→ **Task directions**
Which lines of the entries hold the string "edges"? Copy each one.

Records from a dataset
----------------

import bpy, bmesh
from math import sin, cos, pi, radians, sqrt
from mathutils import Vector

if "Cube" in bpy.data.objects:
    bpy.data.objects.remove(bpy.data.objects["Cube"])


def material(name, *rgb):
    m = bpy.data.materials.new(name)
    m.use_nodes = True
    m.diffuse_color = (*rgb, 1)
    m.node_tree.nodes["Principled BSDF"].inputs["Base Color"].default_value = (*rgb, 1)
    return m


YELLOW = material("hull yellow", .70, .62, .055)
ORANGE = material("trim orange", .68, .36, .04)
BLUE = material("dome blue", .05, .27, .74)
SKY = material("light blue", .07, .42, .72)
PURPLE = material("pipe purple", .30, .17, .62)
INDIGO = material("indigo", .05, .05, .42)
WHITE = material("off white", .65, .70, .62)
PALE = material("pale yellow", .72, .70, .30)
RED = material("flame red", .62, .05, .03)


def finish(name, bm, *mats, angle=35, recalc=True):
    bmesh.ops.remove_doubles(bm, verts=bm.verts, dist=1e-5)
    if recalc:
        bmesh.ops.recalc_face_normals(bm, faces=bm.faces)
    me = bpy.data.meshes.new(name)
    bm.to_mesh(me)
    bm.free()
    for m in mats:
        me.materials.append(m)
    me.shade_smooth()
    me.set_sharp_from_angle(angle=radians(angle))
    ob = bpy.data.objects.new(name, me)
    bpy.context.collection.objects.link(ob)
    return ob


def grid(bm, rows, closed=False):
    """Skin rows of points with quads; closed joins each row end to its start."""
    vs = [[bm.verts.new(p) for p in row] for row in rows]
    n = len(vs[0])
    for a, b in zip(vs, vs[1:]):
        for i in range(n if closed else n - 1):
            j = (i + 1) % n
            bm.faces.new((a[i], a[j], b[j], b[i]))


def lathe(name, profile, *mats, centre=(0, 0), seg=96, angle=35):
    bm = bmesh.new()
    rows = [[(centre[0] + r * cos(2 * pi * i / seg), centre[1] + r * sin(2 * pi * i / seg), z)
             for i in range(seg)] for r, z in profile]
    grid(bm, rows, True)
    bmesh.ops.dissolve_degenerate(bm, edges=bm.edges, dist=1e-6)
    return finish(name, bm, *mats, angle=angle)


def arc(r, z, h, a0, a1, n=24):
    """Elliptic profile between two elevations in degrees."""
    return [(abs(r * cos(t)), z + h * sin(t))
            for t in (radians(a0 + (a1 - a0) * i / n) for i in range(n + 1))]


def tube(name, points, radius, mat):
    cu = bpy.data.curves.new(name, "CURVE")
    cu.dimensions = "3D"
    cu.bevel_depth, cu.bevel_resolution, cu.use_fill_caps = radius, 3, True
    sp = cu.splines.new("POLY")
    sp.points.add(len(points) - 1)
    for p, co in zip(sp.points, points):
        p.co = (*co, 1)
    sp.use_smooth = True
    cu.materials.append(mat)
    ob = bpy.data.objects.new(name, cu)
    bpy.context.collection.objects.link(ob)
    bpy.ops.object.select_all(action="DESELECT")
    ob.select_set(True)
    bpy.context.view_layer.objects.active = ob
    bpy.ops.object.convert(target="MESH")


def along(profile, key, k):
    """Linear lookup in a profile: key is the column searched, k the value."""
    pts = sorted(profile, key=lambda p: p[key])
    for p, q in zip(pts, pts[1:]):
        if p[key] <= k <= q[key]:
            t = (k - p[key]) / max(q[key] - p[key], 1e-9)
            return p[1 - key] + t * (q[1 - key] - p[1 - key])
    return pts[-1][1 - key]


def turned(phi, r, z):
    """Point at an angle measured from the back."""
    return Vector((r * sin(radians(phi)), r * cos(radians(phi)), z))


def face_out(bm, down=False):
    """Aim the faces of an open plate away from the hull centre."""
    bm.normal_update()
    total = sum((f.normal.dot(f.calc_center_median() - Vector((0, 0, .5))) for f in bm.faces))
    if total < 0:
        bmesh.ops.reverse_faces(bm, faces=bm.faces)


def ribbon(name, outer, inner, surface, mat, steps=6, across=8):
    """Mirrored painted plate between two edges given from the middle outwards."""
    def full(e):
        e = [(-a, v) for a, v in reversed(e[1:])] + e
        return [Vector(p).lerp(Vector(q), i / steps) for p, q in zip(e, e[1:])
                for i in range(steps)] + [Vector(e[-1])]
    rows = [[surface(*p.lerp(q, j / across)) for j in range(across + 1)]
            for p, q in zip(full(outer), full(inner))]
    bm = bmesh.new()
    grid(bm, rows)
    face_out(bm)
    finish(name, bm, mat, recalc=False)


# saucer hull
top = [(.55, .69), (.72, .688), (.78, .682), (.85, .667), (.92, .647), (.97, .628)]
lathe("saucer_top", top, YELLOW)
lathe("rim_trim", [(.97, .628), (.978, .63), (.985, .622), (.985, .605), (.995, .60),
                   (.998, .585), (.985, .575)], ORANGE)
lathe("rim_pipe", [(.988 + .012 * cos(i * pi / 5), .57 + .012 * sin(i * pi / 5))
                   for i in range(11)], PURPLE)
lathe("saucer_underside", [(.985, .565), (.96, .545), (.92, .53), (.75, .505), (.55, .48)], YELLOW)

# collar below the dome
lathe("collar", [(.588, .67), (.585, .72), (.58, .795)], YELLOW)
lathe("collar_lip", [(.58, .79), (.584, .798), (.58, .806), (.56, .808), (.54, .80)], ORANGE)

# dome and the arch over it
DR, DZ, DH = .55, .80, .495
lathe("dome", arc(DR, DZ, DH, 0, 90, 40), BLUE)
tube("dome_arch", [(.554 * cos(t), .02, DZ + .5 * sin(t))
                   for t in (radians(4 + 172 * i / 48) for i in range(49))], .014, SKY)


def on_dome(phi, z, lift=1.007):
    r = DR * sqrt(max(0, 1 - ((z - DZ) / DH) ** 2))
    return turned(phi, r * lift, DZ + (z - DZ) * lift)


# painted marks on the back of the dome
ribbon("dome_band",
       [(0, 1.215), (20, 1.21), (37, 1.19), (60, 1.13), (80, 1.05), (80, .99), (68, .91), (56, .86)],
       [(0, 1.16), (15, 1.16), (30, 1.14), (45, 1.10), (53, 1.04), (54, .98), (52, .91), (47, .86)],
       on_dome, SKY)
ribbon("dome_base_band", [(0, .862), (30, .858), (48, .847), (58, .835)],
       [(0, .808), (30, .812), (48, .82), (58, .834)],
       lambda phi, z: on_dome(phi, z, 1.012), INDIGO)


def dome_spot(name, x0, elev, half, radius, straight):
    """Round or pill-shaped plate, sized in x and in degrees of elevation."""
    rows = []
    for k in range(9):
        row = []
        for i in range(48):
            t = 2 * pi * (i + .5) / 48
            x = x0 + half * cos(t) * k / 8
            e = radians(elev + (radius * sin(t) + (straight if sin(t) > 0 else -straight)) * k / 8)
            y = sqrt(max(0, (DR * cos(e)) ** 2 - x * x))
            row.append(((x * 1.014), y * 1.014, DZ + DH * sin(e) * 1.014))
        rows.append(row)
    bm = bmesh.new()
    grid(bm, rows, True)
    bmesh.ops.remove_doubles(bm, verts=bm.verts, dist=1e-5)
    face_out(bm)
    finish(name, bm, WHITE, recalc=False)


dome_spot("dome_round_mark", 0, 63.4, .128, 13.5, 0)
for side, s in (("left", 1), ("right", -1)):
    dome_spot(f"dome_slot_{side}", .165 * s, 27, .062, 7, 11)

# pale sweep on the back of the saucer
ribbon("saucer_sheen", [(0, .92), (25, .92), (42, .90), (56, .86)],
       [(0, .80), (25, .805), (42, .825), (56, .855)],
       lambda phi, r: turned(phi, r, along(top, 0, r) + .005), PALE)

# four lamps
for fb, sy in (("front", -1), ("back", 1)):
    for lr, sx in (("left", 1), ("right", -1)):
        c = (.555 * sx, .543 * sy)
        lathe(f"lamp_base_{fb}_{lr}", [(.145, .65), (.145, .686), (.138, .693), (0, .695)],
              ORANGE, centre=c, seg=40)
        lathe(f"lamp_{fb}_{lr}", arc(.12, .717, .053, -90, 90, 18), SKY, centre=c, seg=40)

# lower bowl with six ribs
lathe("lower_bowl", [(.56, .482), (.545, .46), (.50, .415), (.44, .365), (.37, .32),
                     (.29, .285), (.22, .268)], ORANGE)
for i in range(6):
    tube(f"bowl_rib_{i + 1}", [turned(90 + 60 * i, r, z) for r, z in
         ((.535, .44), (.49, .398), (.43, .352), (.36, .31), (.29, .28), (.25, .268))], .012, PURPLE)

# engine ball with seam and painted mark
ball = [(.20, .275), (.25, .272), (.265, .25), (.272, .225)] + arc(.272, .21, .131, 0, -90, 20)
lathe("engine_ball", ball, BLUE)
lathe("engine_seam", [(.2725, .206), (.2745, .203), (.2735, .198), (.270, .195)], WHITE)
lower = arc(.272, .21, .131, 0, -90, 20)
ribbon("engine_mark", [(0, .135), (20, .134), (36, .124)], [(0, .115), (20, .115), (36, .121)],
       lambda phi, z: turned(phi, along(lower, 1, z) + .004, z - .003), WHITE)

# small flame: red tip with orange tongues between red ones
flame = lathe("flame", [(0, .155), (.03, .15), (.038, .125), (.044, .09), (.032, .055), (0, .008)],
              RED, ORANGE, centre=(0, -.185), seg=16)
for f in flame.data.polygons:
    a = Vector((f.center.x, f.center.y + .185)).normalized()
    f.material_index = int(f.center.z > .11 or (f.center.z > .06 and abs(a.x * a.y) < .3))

----------------

→ **Result of the task**
    bmesh.ops.dissolve_degenerate(bm, edges=bm.edges, dist=1e-6)
    """Mirrored painted plate between two edges given from the middle outwards."""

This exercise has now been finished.